Asset allocation: How much does model choice matter?
Branger Nicole, Hansis Alexandra
This paper analyzes the optimal portfolio decision of a CRRA investor in models with stochastic volatility and stochastic jumps. The investor follows a buy-and-hold strategy in the stock, the money market account, and one additional derivative. We show that both the type of the model and the structure of the risk premia have a significant impact on the optimal portfolio, on the utility gain from having access to derivatives, and on whether the investor prefers to trade OTM or ATM options. We also show that model misspecification results in significant utility losses. Omitting jumps in volatility can be devastating, in particular if the investor chooses the seemingly optimal OTM put options. A misestimation of the structure of the risk premia has a less devastating effect, but can still lead to a loss of around 5% in the annual certainty equivalent return.

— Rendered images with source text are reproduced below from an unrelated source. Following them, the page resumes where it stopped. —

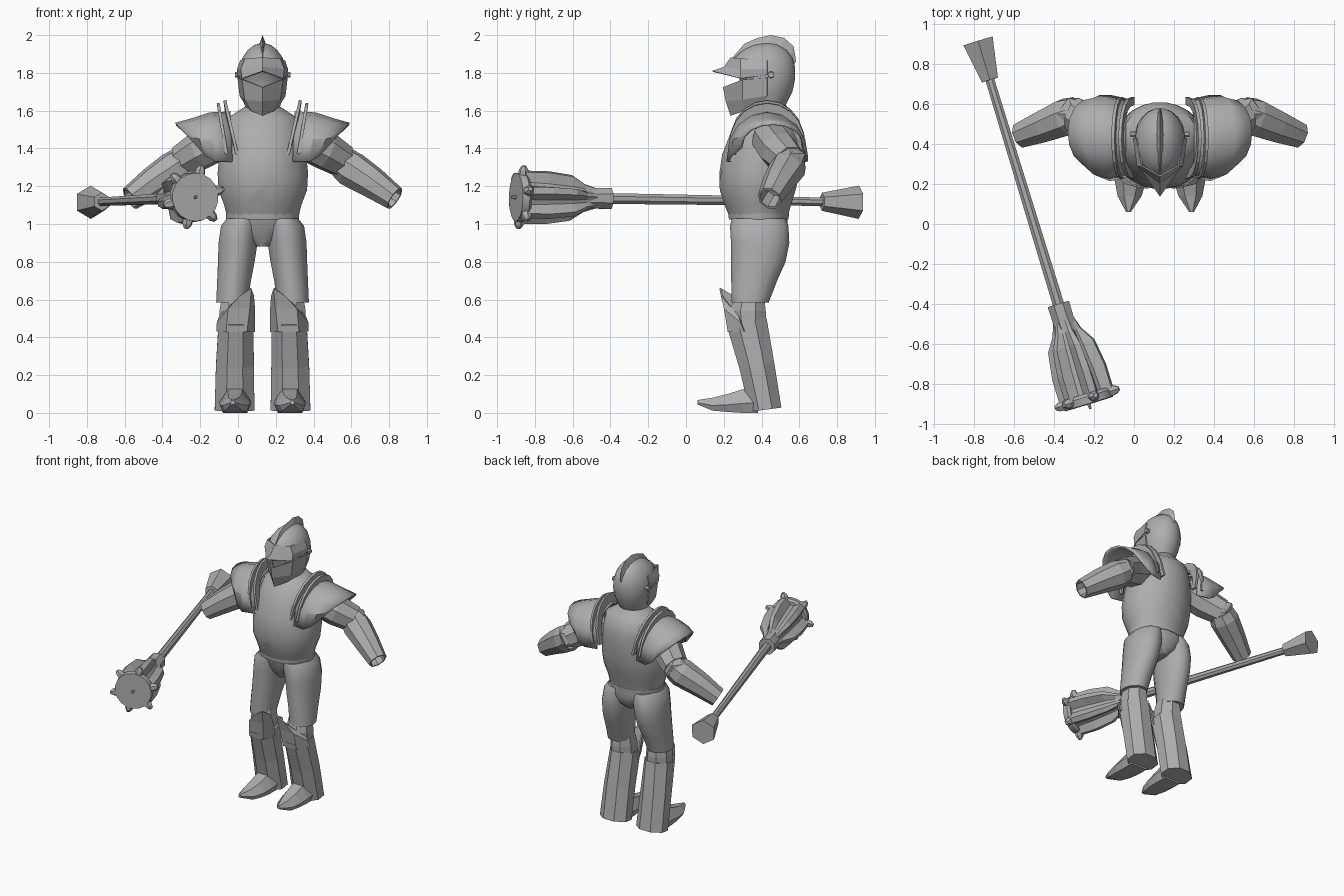
import bpy, bmesh, math
from mathutils import Vector

if "Cube" in bpy.data.objects:
    bpy.data.objects.remove(bpy.data.objects["Cube"])

CX = 0.13  # body centre line
steel = bpy.data.materials.new("grey steel")
steel.diffuse_color = (0.42, 0.42, 0.42, 1)
steel.use_nodes = True
steel.node_tree.nodes["Principled BSDF"].inputs["Base Color"].default_value = steel.diffuse_color


def finish(name, bm, angle=0, mirror=False, solid=0, body=True):
    bmesh.ops.recalc_face_normals(bm, faces=bm.faces)
    me = bpy.data.meshes.new(name)
    bm.to_mesh(me)
    bm.free()
    me.materials.append(steel)
    if angle:
        me.polygons.foreach_set("use_smooth", [True] * len(me.polygons))
        me.set_sharp_from_angle(angle=math.radians(angle))
    ob = bpy.data.objects.new(name, me)
    bpy.context.collection.objects.link(ob)
    if body:
        ob.location.x = CX
    if mirror:
        ob.modifiers.new("mirror", 'MIRROR')
    if solid:
        m = ob.modifiers.new("thickness", 'SOLIDIFY')
        m.thickness, m.offset = solid, 0
    return ob


def loft(rings, closed=True, caps=True):
    bm = bmesh.new()
    rows = [[bm.verts.new(p) for p in r] for r in rings]
    n = len(rows[0])
    for a, b in zip(rows, rows[1:]):
        for i in range(n if closed else n - 1):
            j = (i + 1) % n
            bm.faces.new((a[i], a[j], b[j], b[i]))
    if closed and caps:
        bm.faces.new(rows[0])
        bm.faces.new(rows[-1])
    return bm


def slab(z, x0, x1, y0, y1, n=20, tilt=0):
    # level ellipse within the given extents; tilt raises the back
    out = []
    for i in range(n):
        a = math.tau * (i + 0.5) / n
        c, s = math.cos(a), math.sin(a)
        out.append(((x0 + x1) / 2 + c * (x1 - x0) / 2,
                    (y0 + y1) / 2 + s * (y1 - y0) / 2, z + tilt * s))
    return out


def tube(stations, n=8, star=False):
    # stations: (point, radius) or, for a star section, (point, outer, inner)
    q = (Vector(stations[-1][0]) - Vector(stations[0][0])).to_track_quat('Z', 'Y')
    rings = []
    for st in stations:
        ring = []
        for i in range(n):
            a = math.tau * (i + 0.5) / n
            r = st[2] if star and i % 4 > 1 else st[1]
            ring.append(Vector(st[0]) + q @ Vector((r * math.cos(a), r * math.sin(a), 0)))
        rings.append(ring)
    return loft(rings)


# breastplate
torso = [slab(z, -w, w, f, b, 24) for z, w, f, b in (
    (1.04, .19, .23, .54), (1.10, .205, .205, .555), (1.18, .235, .18, .58), (1.27, .24, .175, .60),
    (1.37, .23, .19, .61), (1.47, .215, .23, .61), (1.56, .19, .28, .59), (1.585, .15, .31, .56),
    (1.63, .08, .34, .53))]
finish("breastplate", loft(torso), 40)

# overlapping lower plate with a diagonal edge
bm = loft([[(x * 1.012, .4 + (y - .4) * 1.012, z) for x, y, z in r] for r in torso])
bmesh.ops.bisect_plane(bm, geom=bm.verts[:] + bm.edges[:] + bm.faces[:], plane_co=(0, 0, 1.2),
                       plane_no=(-.65, 0, .76), clear_outer=True)
finish("lower_breastplate", bm, 40)

# belt and hips
finish("belt", loft([slab(1.025, -.195, .195, .225, .545), slab(1.055, -.197, .197, .222, .547)]), 40)
finish("hips", loft([slab(1.03, -.19, .19, .235, .54), slab(.98, -.20, .20, .25, .54),
                     slab(.92, -.12, .12, .28, .52), slab(.88, -.035, .035, .3, .48)]), 40)

# thigh armour
finish("thigh_plates", loft([slab(z, a, b, f, k, 16) for z, a, b, f, k in (
    (1.03, .01, .19, .24, .53), (.99, .012, .222, .23, .545), (.90, .025, .235, .235, .55),
    (.80, .04, .238, .235, .53), (.70, .06, .242, .237, .485), (.585, .075, .247, .24, .44))]), 40, True)

# knees
finish("knee_joint", loft([slab(.62, .07, .22, .25, .42, 8), slab(.54, .055, .235, .225, .43, 8),
                           slab(.42, .055, .235, .24, .43, 8)]), 0, True)
finish("knee_guard", loft([
    [(.045, .31, .43), (.085, .225, .43), (.19, .225, .43), (.24, .31, .43)],
    [(.045, .28, .56), (.07, .205, .56), (.18, .205, .55), (.238, .29, .48)],
    [(.05, .25, .62), (.062, .18, .66), (.12, .19, .62), (.225, .28, .51)]], False), 0, True, .01)

# shin guards
finish("shin_guard", loft([slab(.485, .04, .24, .205, .435, 8, .02),
                           slab(.25, .038, .255, .275, .475, 8, .015),
                           slab(.017, .034, .262, .33, .512, 8, .012)]), 0, True)

# pointed shoes
shoe = []
for y, cx, w, z0, z1 in ((.38, .145, .085, 0, .14), (.30, .145, .085, 0, .125), (.22, .147, .08, .005, .1),
                         (.14, .152, .06, .012, .08), (.06, .158, .012, .045, .068)):
    zm = z0 + (z1 - z0) * .4
    shoe.append([(cx - w * .75, y, z0), (cx + w * .75, y, z0), (cx + w, y, zm),
                 (cx + w * .45, y, z1), (cx - w * .45, y, z1), (cx - w, y, zm)])
finish("shoe", loft(shoe), 0, True)


def arch(xb, xt, cy, ry, zb, zt, n=8):
    # arch from front to back, leaning from xb at the ends to xt at the top
    out = []
    for i in range(n + 1):
        a = math.pi * i / n
        s = math.sin(a) ** .8
        out.append((xb + (xt - xb) * s, cy - ry * math.cos(a), zb + (zt - zb) * s))
    return out


# shoulder plates
finish("shoulder_plate", loft([
    arch(.16, .17, .43, .19, 1.33, 1.59), arch(.25, .28, .43, .21, 1.33, 1.585),
    arch(.30, .37, .44, .20, 1.36, 1.555), arch(.33, .46, .46, .165, 1.40, 1.53)], False), 25, True, .012)

# upright neck guards
for name, xb, xt, zt in (("inner_neck_guard", .135, .20, 1.655), ("outer_neck_guard", .19, .235, 1.64)):
    finish(name, loft([arch(xb, xt - .012, .43, .165, 1.37, zt - .08, 10),
                       arch(xb, xt, .43, .205, 1.37, zt, 10)], False), 0, True, .016)

# arms
finish("upper_arm", tube([((.18, .44, 1.46), .10), ((.33, .49, 1.39), .105), ((.43, .55, 1.33), .09)]), 0, True)
bm = bmesh.new()
bmesh.ops.create_icosphere(bm, subdivisions=1, radius=.095)
bmesh.ops.translate(bm, verts=bm.verts, vec=(.43, .55, 1.33))
finish("elbow", bm, 0, True)
finish("forearm", tube([((.42, .555, 1.325), .085), ((.47, .535, 1.29), .098),
                        ((.58, .49, 1.22), .085), ((.70, .443, 1.135), .066),
                        ((.70, .443, 1.135), .055), ((.62, .475, 1.19), .05)]), 0, True)

# helmet
finish("helmet", loft([slab(z, -w, w, f, b, 20) for z, w, f, b in (
    (1.57, .075, .33, .50), (1.64, .10, .30, .535), (1.70, .117, .29, .565), (1.77, .127, .28, .58),
    (1.83, .125, .235, .58), (1.88, .108, .255, .565), (1.92, .08, .30, .535), (1.948, .045, .36, .49),
    (1.957, .01, .41, .45))]), 40)
finish("face_guard", loft([
    [(.128, .43, 1.775), (.105, .30, 1.765), (0, .20, 1.725)],
    [(.117, .43, 1.68), (.09, .30, 1.66), (0, .215, 1.65)],
    [(.08, .40, 1.62), (.055, .31, 1.60), (0, .24, 1.575)]], False), 0, True, .01)
finish("visor", loft([
    [(.131, .43, 1.79), (.105, .29, 1.77), (0, .14, 1.808)],
    [(.131, .43, 1.82), (.112, .29, 1.82), (0, .205, 1.83)],
    [(.115, .43, 1.865), (.09, .29, 1.875), (0, .24, 1.88)]], False), 0, True, .008)
finish("visor_bolt", tube([((.115, .45, 1.79), .018), ((.147, .45, 1.79), .016)]), 0, True)

# helmet crest
ridge = ((.25, 1.885), (.31, 1.955), (.38, 1.985), (.45, 2.0), (.52, 1.985), (.57, 1.94), (.583, 1.86))
base = ((.26, 1.86), (.30, 1.90), (.37, 1.935), (.44, 1.94), (.50, 1.92), (.55, 1.88), (.57, 1.84))
finish("crest", loft([[(.022 * math.sin(math.pi * (i + .3) / 6.6), y, z) for i, (y, z) in enumerate(base)],
                      [(0, y, z) for y, z in ridge]], False), 0, True)


# mace
def on_axis(y):
    t = (.915 - y) / 1.8
    return Vector((-.78 + .55 * t, y, 1.115 + .027 * t))


def along(*stations):
    return [(on_axis(s[0]),) + s[1:] for s in stations]


finish("mace_pommel", tube(along((.915, .088), (.72, .048)), 6), body=False)
finish("mace_shaft", tube(along((.75, .024), (-.45, .031)), 8), body=False)
finish("mace_collar", tube(along((-.40, .06), (-.55, .058)), 8), body=False)
finish("mace_flanges", tube(along((-.48, .055, .05), (-.54, .075, .06), (-.61, .122, .075),
                                  (-.74, .142, .092), (-.86, .142, .10)), 24, True), body=False)
finish("mace_end_disc", tube(along((-.85, .12), (-.865, .132), (-.90, .128)), 18), 40, body=False)
finish("mace_end_stud", tube(along((-.89, .012), (-.925, .007)), 6), body=False)

# rim studs around the mace
axis = on_axis(-1) - on_axis(0)
turn = axis.to_track_quat('Z', 'Y')
for k in range(6):
    a = math.tau * (k + .25) / 6
    out = turn @ Vector((math.cos(a), math.sin(a), 0))
    c = on_axis(-.872)
    finish("mace_rim_stud", tube([(c + out * .11, .03), (c + out * .15, .026), (c + out * .172, .012)], 6),
           body=False)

stochastic volatility; jumps; market prices of risk; asset allocation; buy-and-hold strategy; model mis-specification